Pictures paired with source code:
- - -
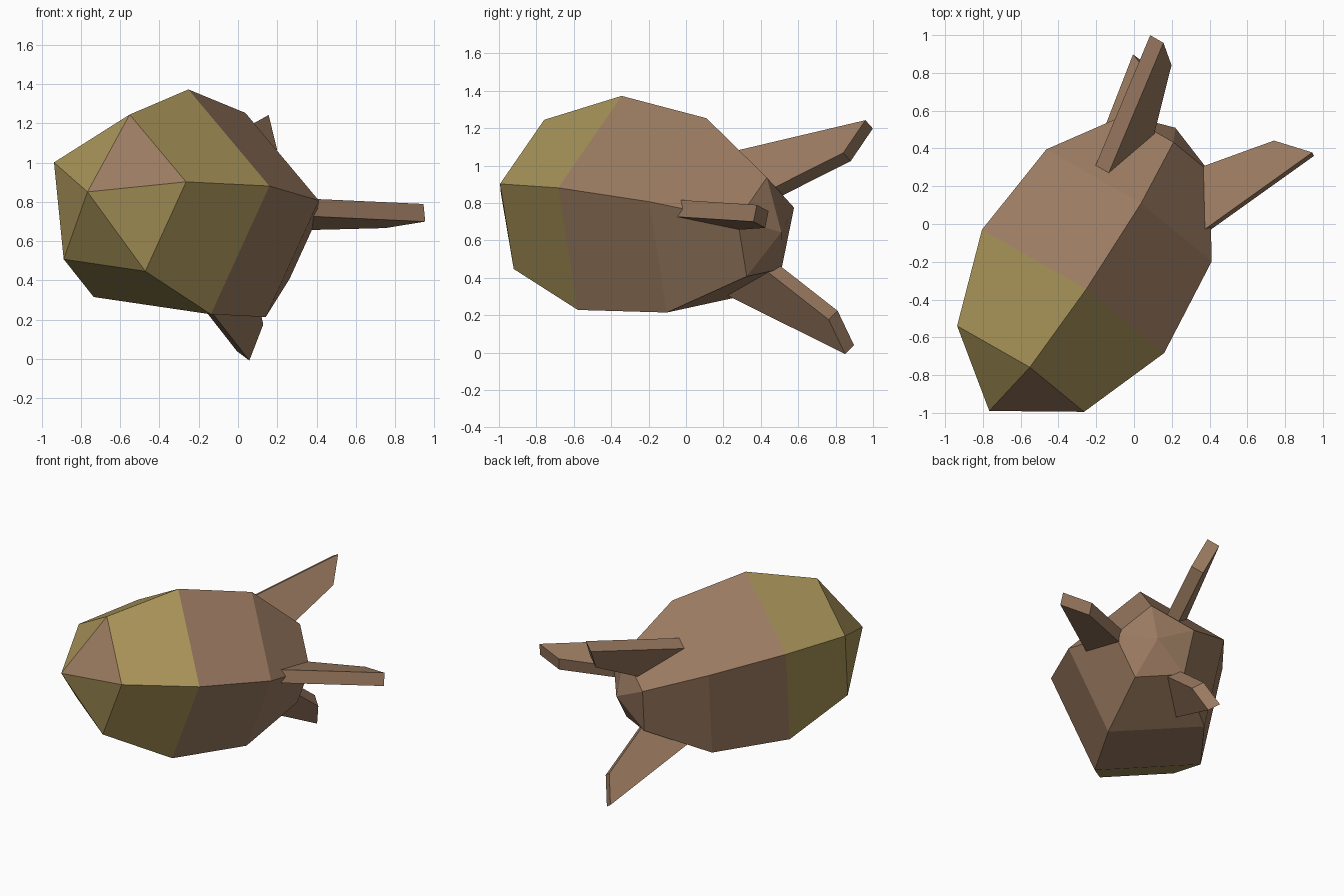
import bpy, bmesh, math
from mathutils import Vector

old = bpy.data.objects.get("Cube")
if old:
    bpy.data.objects.remove(old, do_unlink=True)


def material(name, color):
    m = bpy.data.materials.new(name)
    m.use_nodes = True
    m.diffuse_color = (*color, 1)
    m.node_tree.nodes["Principled BSDF"].inputs["Base Color"].default_value = (*color, 1)
    return m


brown = material("brown", (0.328, 0.198, 0.119))
olive = material("olive", (0.392, 0.292, 0.098))

# Tilted frame of the shell: axis points from nose to tail
CENTER = Vector((-0.354, -0.362, 0.764))
AXIS = Vector((0.545, 0.83, -0.115)).normalized()
SIDE = Vector((0.836, -0.517, 0.189))
SIDE = (SIDE - AXIS * SIDE.dot(AXIS)).normalized()
UP = AXIS.cross(SIDE)


def radial(deg):
    a = math.radians(deg)
    return SIDE * math.cos(a) + UP * math.sin(a)


def finish(bm, name, mats):
    bmesh.ops.recalc_face_normals(bm, faces=bm.faces)
    me = bpy.data.meshes.new(name)
    bm.to_mesh(me)
    bm.free()
    for m in mats:
        me.materials.append(m)
    ob = bpy.data.objects.new(name, me)
    bpy.context.scene.collection.objects.link(ob)
    return ob


# Five-sided body: (distance along axis, radius) rings with pointed ends
RINGS = [(-0.492, 0.430), (0.0, 0.617), (0.549, 0.560), (0.947, 0.285)]
bm = bmesh.new()
rings = [[bm.verts.new(CENTER + AXIS * s + radial(72 * k) * r) for k in range(5)]
         for s, r in RINGS]
nose = bm.verts.new(CENTER + AXIS * -0.756)
tail = bm.verts.new(CENTER + AXIS * 1.05)
for k in range(5):
    j = (k + 1) % 5
    # nose cap is olive except for one brown facet
    bm.faces.new((nose, rings[0][k], rings[0][j])).material_index = 0 if k == 4 else 1
    for i in range(3):
        f = bm.faces.new((rings[i][k], rings[i][j], rings[i + 1][j], rings[i + 1][k]))
        f.material_index = 1 if i == 0 else 0
    bm.faces.new((tail, rings[3][j], rings[3][k]))
finish(bm, "body", [brown, olive])

# Three swept tail fins: (distance along axis, distance from axis)
FIN = [(0.47, 0.364), (1.32, 0.70), (1.265, 0.492), (0.80, 0.134)]
THICK = 0.092


def fin(name, deg):
    out = radial(deg)
    across = AXIS.cross(out) * THICK / 2
    bm = bmesh.new()
    a, b = [[bm.verts.new(CENTER + AXIS * s + out * r + across * sign) for s, r in FIN]
            for sign in (-1, 1)]
    bm.faces.new(a)
    bm.faces.new(b[::-1])
    for i in range(4):
        j = (i + 1) % 4
        bm.faces.new((a[i], b[i], b[j], a[j]))
    finish(bm, name, [brown])


for name, deg in (("upper_fin", -108), ("left_fin", 0), ("lower_fin", 132)):
    fin(name, deg)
- - -
• _WORK REQUEST_:
Lines above with the string "verts" need to be found and copied.

• _ANSWER AREA_:
rings = [[bm.verts.new(CENTER + AXIS * s + radial(72 * k) * r) for k in range(5)]
nose = bm.verts.new(CENTER + AXIS * -0.756)
tail = bm.verts.new(CENTER + AXIS * 1.05)
    a, b = [[bm.verts.new(CENTER + AXIS * s + out * r + across * sign) for s, r in FIN]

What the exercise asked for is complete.